Congratulations to the Kaneland Knights, 2011 Class 3A state baseball champions.
That has a nice ring to it, doesn't it?
Here's one last look back at a team that caught fire in the last month of the season, going from 13-10 on May 10 to a 26-10 final record with 13 straight wins to close the season.
Biggest scare: It turned out to be Marian Central in the sectional semifinals at Rochelle.
The Knights trailed 3-1 in the seventh inning and Marian brought in its closer Steve Zubrzycki, who at that point was 6 for 6 in save chances.
Make it 6 for 7.
Kaneland watched leadoff hitter Kyle Davidson open the inning with an out. But the game changed suddenly when Corey Landers drew a walk on a 3-2 pitch, Joe Camiliere doubled to deep right and Bobby Thorson launched a 3-run home run to put Kaneland ahead to stay.
Most impressive statistic: I'll vote for the defense Kaneland played in the postseason, which started with a perfect game win over IMSA and ended in perfect fashion at Silver Cross Field in Joliet.
The Knights made 5 errors in the 7 games, none of them costly, while their opponents had 18. Kaneland turned 4 double plays at state and were tested often against two good hitting teams.
"We've been looking at this game as 80 percent defense, 20 percent offense," Knights second baseman Brian Dixon said. "We play our game, we play defense and the hits will come. And they did."
The difference in defense was even more pronounced in the supersectional and two state games when Kaneland made 2 errors and its opponents 11.
"I can't remember the last time we've made costly errors," first baseman Sam Komel said. "We've been solid defensively for awhile now."
Second most impressive statistic: The 24 hits in two state games -- especially considering the caliber of pitching the Knights faced.
First Kaneland attacked Waterloo ace A.J. Crutchfield, who entered the state tournament with a 9-1 record and 1.11 ERA. The Knights knocked him out in the fourth inning.
Then Oak Forest threw Kyle Linares. He had been 5-0 with a 1.48 ERA during the year -- but the Knights tagged him for 7 runs in his 4 1/3 innings.
Dixon, the Knights' No. 8 hitter, led the charge with a 3-for-4 day and 4 RBI in the state championship game.
"I'm happiest for Brian Dixon," Kaneland coach Brian Aversa said. "Great game, great way to end his senior year. He's wanted to contribute so much. He's been such a great defensive player. And finally he busted open the last game of the year. He did a wonderful job getting all those runs in for us. Great glove, today he just blew up."
Aversa had praise for the way Dixon and No. 7 hitter Jake Razo combined to go 8-for-15 at state.

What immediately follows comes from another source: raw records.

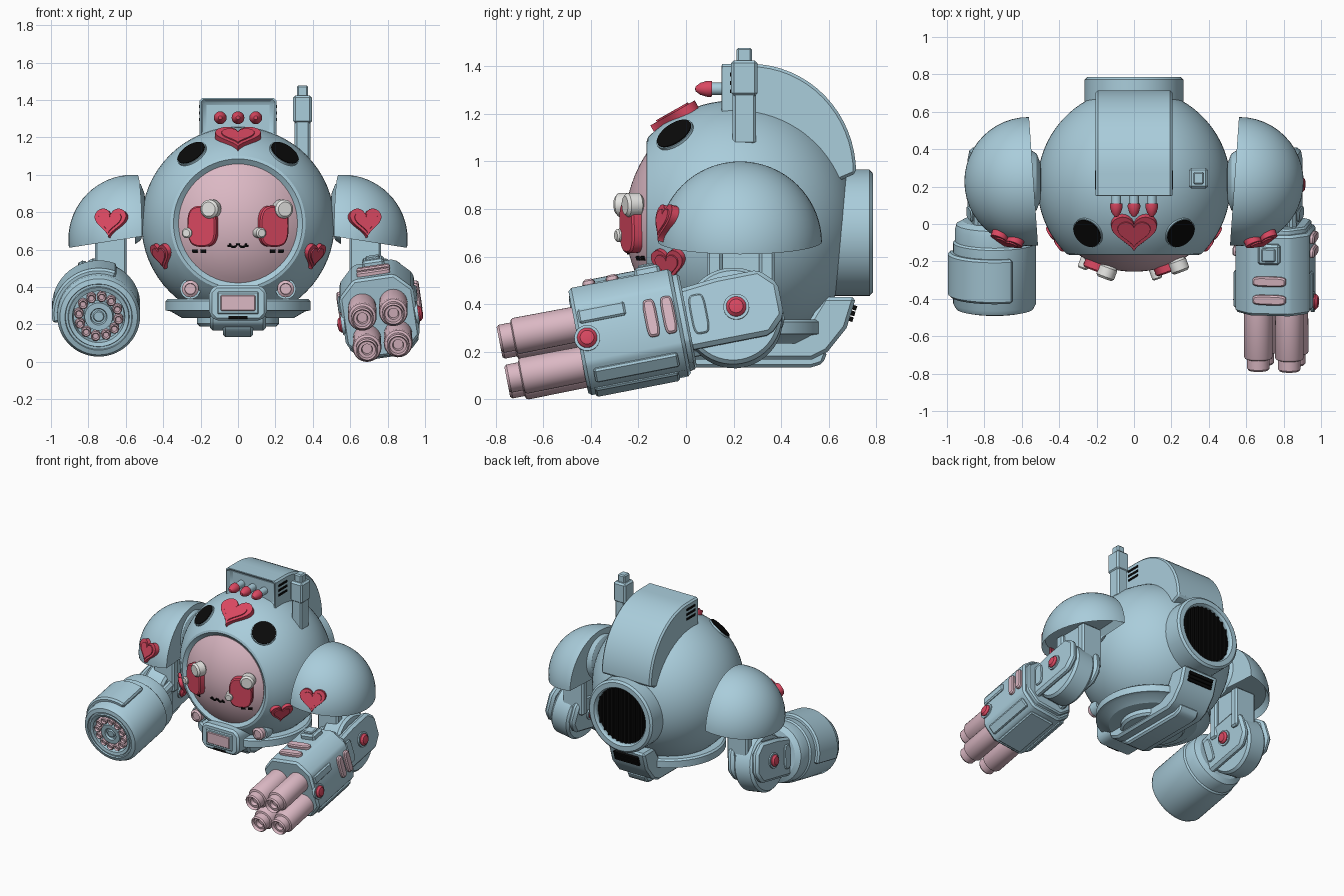
import bpy, bmesh, math
from mathutils import Matrix, Vector
from math import sin, cos, pi, radians, sqrt

if "Cube" in bpy.data.objects:
    bpy.data.objects.remove(bpy.data.objects["Cube"])


def material(name, rgb):
    m = bpy.data.materials.new(name)
    m.diffuse_color = (*rgb, 1)
    m.use_nodes = True
    m.node_tree.nodes["Principled BSDF"].inputs["Base Color"].default_value = m.diffuse_color
    return m


BLUE = material("dusty_blue", (0.40, 0.61, 0.71))
PINK = material("pale_pink", (0.71, 0.48, 0.55))
RED = material("rose_red", (0.70, 0.065, 0.12))
WHITE = material("off_white", (0.80, 0.80, 0.78))
BLACK = material("black", (0.003, 0.003, 0.003))

I4 = Matrix.Identity(4)
T = Matrix.Translation
FWD = Matrix.Rotation(pi / 2, 4, 'X')                                  # local z -> -y
YZ = Matrix(((0, 0, 1, 0), (1, 0, 0, 0), (0, 1, 0, 0), (0, 0, 0, 1)))  # profile in y,z, depth along x


def frame(pos, normal, up=(0, 0, 1)):
    z = Vector(normal).normalized()
    up = Vector(up)
    y = (up - z * up.dot(z)).normalized()
    return T(Vector(pos)) @ Matrix((y.cross(z), y, z)).transposed().to_4x4()


def finish(name, bm, mat, M=I4, bevel=0.0):
    bmesh.ops.recalc_face_normals(bm, faces=bm.faces[:])
    if bevel:
        sharp = [e for e in bm.edges if e.calc_face_angle(0) > 0.5]
        bmesh.ops.bevel(bm, geom=sharp, offset=bevel, segments=1, affect='EDGES', clamp_overlap=True)
    bm.transform(M)
    bmesh.ops.recalc_face_normals(bm, faces=bm.faces[:])
    for f in bm.faces:
        f.smooth = True
    for e in bm.edges:
        e.smooth = e.calc_face_angle(0) < 0.5
    me = bpy.data.meshes.new(name)
    bm.to_mesh(me)
    bm.free()
    me.materials.append(mat)
    bpy.context.collection.objects.link(bpy.data.objects.new(name, me))


def lathe(name, pts, mat, M=I4, n=48):
    bm = bmesh.new()
    vs = [bm.verts.new((r, 0, z)) for r, z in pts]
    es = [bm.edges.new(p) for p in zip(vs, vs[1:])]
    bmesh.ops.spin(bm, geom=vs + es, cent=(0, 0, 0), axis=(0, 0, 1), angle=2 * pi, steps=n)
    bmesh.ops.remove_doubles(bm, verts=bm.verts[:], dist=1e-5)
    finish(name, bm, mat, M)


def prism_bm(pts, z0, z1):
    bm = bmesh.new()
    lo, hi = ([bm.verts.new((x, y, z)) for x, y in pts] for z in (z0, z1))
    bm.faces.new(lo)
    bm.faces.new(hi)
    for i in range(len(pts)):
        bm.faces.new((lo[i - 1], lo[i], hi[i], hi[i - 1]))
    bmesh.ops.recalc_face_normals(bm, faces=bm.faces[:])
    bm.normal_update()
    return bm


def prism(name, pts, z0, z1, mat, M=I4, bevel=0.0):
    finish(name, prism_bm(pts, z0, z1), mat, M, bevel)


def box(name, c, s, mat=BLUE, M=I4, bevel=0.012):
    x, y = s[0] / 2, s[1] / 2
    prism(name, [(-x, -y), (x, -y), (x, y), (-x, y)], -s[2] / 2, s[2] / 2, mat, M @ T(Vector(c)), bevel)


def octagon(w, h, c):
    return [(w, -h + c), (w, h - c), (w - c, h), (-w + c, h), (-w, h - c), (-w, -h + c), (-w + c, -h), (w - c, -h)]


def oval(w, h, p=2.0, n=32):
    f = lambda v: math.copysign(abs(v) ** (2 / p), v)
    return [(w * f(cos(2 * pi * i / n)), h * f(sin(2 * pi * i / n))) for i in range(n)]


def ribbon(r0, r1, a0, a1, n=16):
    a = [radians(a0 + (a1 - a0) * i / n) for i in range(n + 1)]
    return [(r1 * cos(t), r1 * sin(t)) for t in a] + [(r0 * cos(t), r0 * sin(t)) for t in reversed(a)]


def heart(name, M, w):
    ts = [2 * pi * i / 40 for i in range(40)]
    pts = [(sin(t) ** 3 * w / 2, (13 * cos(t) - 5 * cos(2 * t) - 2 * cos(3 * t) - cos(4 * t) + 2) * w / 33) for t in ts]
    prism(name, pts, -0.04, 0.018, RED, M, 0.007)
    prism(name + "_centre", [(x * .72, y * .72) for x, y in pts], 0, 0.025, RED, M, 0.005)


def button(name, M, r):
    lathe(name + "_rim", [(0, -.01), (r * 1.3, -.01), (r * 1.3, .008), (0, .008)], BLUE, M, 24)
    lathe(name, [(0, 0), (r, 0), (r, .014), (r * .7, .027), (0, .032)], RED, M, 24)


# ---- body shell: sphere cut flat in front with a recessed window rim
C, R = Vector((0, 0.21, 0.74)), 0.517
end = math.acos(-0.37 / R)
arc = [(R * sin(end * i / 32), -R * cos(end * i / 32)) for i in range(33)]
lathe("body_shell", arc + [(0.345, 0.375), (0.318, 0.355), (0, 0.35)], BLUE, T(C) @ FWD, 64)

# ---- bulging face window
D, DY = 0.53, 0.275
a = math.asin(0.318 / D)
lathe("face_window", [(0, .38)] + [(.318, .38)] + [(D * sin(a * (1 - i / 12)), D * cos(a * (1 - i / 12))) for i in range(13)],
      PINK, T((0, DY, 0.74)) @ FWD, 64)


def on_face(x, z):
    n = Vector((x, -sqrt(D * D - x * x - (z - .74) ** 2), z - .74))
    return frame(Vector((0, DY, .74)) + n, n)


# ---- eyes, highlights, lashes and mouth
for side, ex in (("left", -0.185), ("right", 0.185)):
    E = on_face(ex, .725)
    prism(side + "_eye", oval(.082, .11, 2.9), -.03, .034, RED, E, .008)
    prism(side + "_eye_highlight", oval(.05, .05), -.02, .054, WHITE, E @ T((.05, .093, 0)), .012)
    prism(side + "_eye_glint", oval(.028, .028), -.02, .05, WHITE, E @ T((-.08, -.035, 0)), .008)
    for dx in (-.022, .022):
        box(side + "_lash", (0, 0, 0), (.03, .018, .012), BLACK, on_face(ex * 1.12 + dx, .593), 0)
for dx in (-.024, .024):
    prism("mouth_curve", ribbon(.014, .024, 180, 360), -.01, .008, BLACK, on_face(dx, .633))
    box("mouth_end", (0, 0, 0), (.022, .01, .016), BLACK, on_face(dx * 1.9, .62), 0)

# ---- hearts and speaker discs on the shell
n = Vector((0, -.26, .46)).normalized()
heart("brow_heart", frame(C + n * R, n), .245)
for s, side in ((-1, "left"), (1, "right")):
    n = Vector((.42 * s, -.29, -.18)).normalized()
    heart(side + "_cheek_heart", frame(C + n * R, n), .16)
    n = Vector((.25 * s, -.26, .377)).normalized()
    lathe(side + "_speaker", [(0, -.02), (.082, -.02), (.082, .008), (0, .008)], BLACK, frame(C + n * R, n), 32)
    lathe(side + "_speaker_rim", [(.08, -.03), (.087, -.03), (.087, .003), (.08, .003)], BLUE, frame(C + n * R, n), 32)
    lathe(side + "_lamp_rim", [(0, 0), (.055, 0), (.055, .07), (0, .07)], BLUE, T((.255 * s, -.03, .39)) @ FWD, 24)
    lathe(side + "_lamp", [(0, 0), (.045, 0), (.045, .1), (.03, .11), (.028, .1), (0, .1)], PINK, T((.255 * s, -.03, .39)) @ FWD, 24)

# ---- back pack arch with missile bay
arch = [(.27 + .445 * sin(pi / 2 * i / 16), .95 + .46 * cos(pi / 2 * i / 16)) for i in range(17)]
bm = prism_bm([(.14, 1.2), (.14, 1.41)] + arch + [(.6, .9), (.3, 1.1)], -.205, .205)
bay = [f for f in bm.faces if f.normal.x < -.9]
bmesh.ops.inset_individual(bm, faces=bay, thickness=.036, depth=-.04)
finish("missile_pack", bm, BLUE, YZ, .012)
for x in (-.095, 0, .095):
    M = T((x, .2, 1.305)) @ FWD
    lathe("missile_body", [(0, 0), (.026, 0), (.026, .095), (0, .095)], BLUE, M, 20)
    lathe("missile_tip", [(0, .09), (.033, .09), (.034, .11), (.025, .14), (.01, .16), (0, .162)], RED, M, 20)
for s in (-1, 1):
    for z in (1.295, 1.33, 1.365):
        box("pack_vent", (.205 * s, .235, z), (.008, .1, .016), BLACK, bevel=0)

# ---- antenna
box("antenna_base", (.345, .245, 1.19), (.085, .1, .24))
box("antenna_mast", (.345, .245, 1.35), (.1, .11, .15))
box("antenna_tip", (.345, .245, 1.44), (.06, .065, .075), bevel=.008)

# ---- rear fan
BACK = T((0, .6, .70)) @ Matrix.Rotation(-pi / 2, 4, 'X')
lathe("fan_housing", [(0, 0), (.265, 0), (.265, .172), (.25, .185), (.215, .185), (.205, .17), (.205, .14), (0, .14)], BLUE, BACK)
lathe("fan_grille", [(0, .13), (.204, .13), (.204, .15), (0, .15)], BLACK, BACK)
for i in range(-5, 6):
    x = i * .035
    box("fan_slat", (x, .755, .70), (.012, .02, 2 * sqrt(.2 ** 2 - x * x)), BLACK, bevel=0)

# ---- underside: skirt ring, hub, belly strap, chin block
lathe("skirt_ring", [(0, .235), (.3, .235), (.36, .27), (.388, .275), (.388, .325), (.375, .336), (0, .336)], BLUE, T((0, .2, 0)), 64)
lathe("belly_hub", [(0, .2), (.12, .2), (.12, .21), (.15, .21), (.15, .19), (.205, .19), (.22, .205), (.22, .25), (0, .25)], BLUE, T((0, .2, 0)))
strap = [(.715, .43), (.675, .30), (.595, .2), (.53, .168), (0, .168), (-.08, .2), (-.1, .3), (.5, .3), (.58, .43)]
prism("belly_strap", strap, -.15, .15, BLUE, YZ, .015)
prism("keel", [(.595, .2), (.575, .15), (.525, .134), (.02, .134), (-.05, .18), (-.05, .22), (.5, .22)], -.08, .08, BLUE, YZ, .012)
for i in (-1, 0, 1):
    box("rear_vent", (0, i * .025, 0), (.2, .02, .022), BLACK, frame((0, .699, .362), (0, .95, -.31)), 0)
prism("chin_block", octagon(.155, .095, .035), 0, .22, BLUE, T((0, 0, .315)) @ FWD, .015)
box("chin_frame", (0, -.222, .315), (.22, .016, .12), bevel=.006)
box("chin_lamp", (0, -.229, .315), (.185, .016, .085), PINK, bevel=.005)
box("chin_vent", (0, -.221, .237), (.1, .008, .014), BLACK, bevel=0)

# ---- shoulders, upper arms and elbows, mirrored
ARM = {}
for s, side, px in ((1, "right", .757), (-1, "left", .745)):
    S = Matrix.Diagonal((s, 1, 1, 1))
    ctr = Vector((.562, .227, .655))
    bm = bmesh.new()
    bmesh.ops.create_uvsphere(bm, u_segments=48, v_segments=32, radius=.345, matrix=T(ctr))
    for co, no in (((.537, .225, 0), (-1, .07, 0)), ((.52, 0, .67), (-.155, 0, -.988))):
        cut = bmesh.ops.bisect_plane(bm, geom=bm.verts[:] + bm.edges[:] + bm.faces[:], plane_co=co, plane_no=no, clear_outer=True)
        rim = [e for e in cut['geom_cut'] if isinstance(e, bmesh.types.BMEdge)]
        cap = bmesh.ops.contextual_create(bm, geom=rim)['faces']
    bmesh.ops.recalc_face_normals(bm, faces=bm.faces[:])
    bm.normal_update()
    bmesh.ops.inset_individual(bm, faces=cap, thickness=.03, depth=-.05)
    finish(side + "_shoulder", bm, BLUE, S)
    lathe(side + "_shoulder_joint", [(0, 0), (.1, .01), (.15, .03), (.17, .06), (0, .06)], BLUE, S @ frame((.49, .225, .8), (1, 0, 0)))
    n = Vector((.115, -.305, .085)).normalized()
    heart(side + "_shoulder_heart", S @ frame(ctr + n * .345, n), .18)

    # upper arm struts
    box(side + "_upper_arm", (.68, .23, .54), (.12, .2, .32), M=S)
    for y in (.12, .34):
        box(side + "_arm_strut", (.68, y, .535), (.17, .065, .3), M=S)

    # elbow in the tilted forearm frame
    A = ARM[side] = S @ T((px, .215, .37)) @ Matrix.Rotation(radians(11), 4, 'X') @ Matrix.Rotation(radians(-8.5), 4, 'Y')
    lathe(side + "_elbow_disc", [(0, -.078), (.19, -.078), (.205, -.06), (.205, .06), (.19, .078), (0, .078)], BLUE, A @ frame((0, -.02, -.025), (1, 0, 0)))
    box(side + "_forearm_core", (0, -.17, 0), (.17, .2, .24), M=A)
    plate = [(-.26, -.14), (.12, -.14), (.19, -.07), (.19, .07), (.12, .14), (-.06, .14), (-.26, .12)]
    for k in (-1, 1):
        prism(side + "_elbow_plate", plate, .075 * k, .128 * k, BLUE, A @ YZ, .018)
        button(side + "_elbow_button", A @ frame((.13 * k, 0, 0), (k, 0, 0)), .042)
        prism(side + "_elbow_pad", oval(.035, .085, 4), 0, .015, BLUE, A @ frame((.126 * k, -.16, 0), (k, 0, 0)), .006)

# ---- right forearm: four-barrel gun
A = ARM["right"]
prism("gun_housing", octagon(.2, .218, .09), .24, .68, BLUE, A @ FWD, .014)
prism("gun_collar", octagon(.18, .19, .08), .21, .26, BLUE, A @ FWD, .01)
for x in (-.084, .084):
    for z in (-.108, .064):
        lathe("gun_barrel", [(0, .66), (.075, .66), (.077, .93), (.072, .94), (.06, .945), (.06, .995), (.052, 1.005), (.045, .985),
                             (.03, .985), (.026, .96), (0, .96)], PINK, A @ T((x, 0, z)) @ FWD, 32)
for k in (-1, 1):
    button("gun_button", A @ frame((.2 * k, -.64, -.02), (k, 0, 0)), .042)
    box("gun_side_panel", (.2 * k, -.56, .075), (.025, .2, .06), M=A, bevel=.008)
    box("gun_lower_panel", (0, 0, 0), (.07, .36, .025), M=A @ frame((.157 * k, -.46, -.175), (k, 0, -1), (0, 1, 0)), bevel=.008)
    for f in (.285, .36):
        prism("gun_side_light", oval(.027, .08, 4), -.01, .022, PINK, A @ frame((.2 * k, -f, .01), (k, 0, 0)), .008)
for f in (.49, .59):
    prism("gun_top_light", oval(.09, .027, 4), -.01, .025, PINK, A @ frame((0, -f, .218), (0, 0, 1), (0, 1, 0)), .008)
box("gun_top_block", (0, -.34, .23), (.12, .11, .05), M=A)
box("gun_top_cap", (0, -.34, .257), (.075, .07, .02), M=A, bevel=.006)
box("gun_bottom_panel", (0, -.47, -.218), (.19, .36, .025), M=A, bevel=.008)

# ---- left forearm: rotary cannon drum
A = ARM["left"]
lathe("cannon_drum", [(0, .2), (.17, .2), (.205, .22), (.212, .25), (.212, .31), (.222, .32), (.222, .65), (.207, .678), (.18, .685),
                      (.177, .675), (.164, .675), (.161, .685), (.14, .678), (.135, .63), (.08, .63), (.075, .675), (.045, .675),
                      (.04, .66), (.03, .66), (.025, .67), (0, .67)], BLUE, A @ FWD, 64)
prism("cannon_jacket", ribbon(.2, .25, -20, 105, 24), .37, .61, BLUE, A @ FWD, .012)
for i in range(12):
    t = 2 * pi * i / 12
    lathe("cannon_muzzle", [(0, .6), (.026, .6), (.026, .675), (.02, .682), (.014, .67), (0, .67)], PINK,
          A @ T((.107 * cos(t), 0, .107 * sin(t))) @ FWD, 16)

"They are scrappy kids," Aversa said. "They will scratch and claw and give you everything that they have. They are always hustling and good things happen to people who hustle."
Razo along with lefty Drew Peters, the winner of the state championship game along with three other postseason wins, catcher Tyler Heinle and his brother Trevor Heinle at shortstop figure to be the leaders of Kaneland's 2012 team.
Scheduling to win: The Knights started the year 2-4. Much more important than the record were the teams Kaneland played: Plainfield North, New Trier, Warren and Cary-Grove, among others.
"This winter, I sat down at my computer and said I'm going to put the toughest schedule together I possibly can," Aversa said. "I told guys we'll take some lumps. I told them it would prepare us for the end of the season and we can do some damage then. It turned out to be pretty prefect."
MVP: The answer is Thorson, who improved to 7-3 by winning the state semifinal game. His final ERA wound up at 0.83...and we haven't even talked about his impact at the plate with 8 home runs, 51 RBI and a .417 batting average.
But I'll take the easy way out and split it between Kaneland's senior class.
Thorson, shortstop/pitcher Davidson, left fielder Landers, center fielder Joe Camiliere, first baseman Komel, third baseman Drew French and Dixon at second base all took turns making plays in the team's seven postseason wins.
The Knights wouldn't have won a state title without each player stepping up at one time or another.
"Our senior class is a very special class," Aversa said. "We can't replace those guys. We'll have to find guys to step up next year and carry on this Kaneland tradition."
That's quite a tradition Kaneland is building.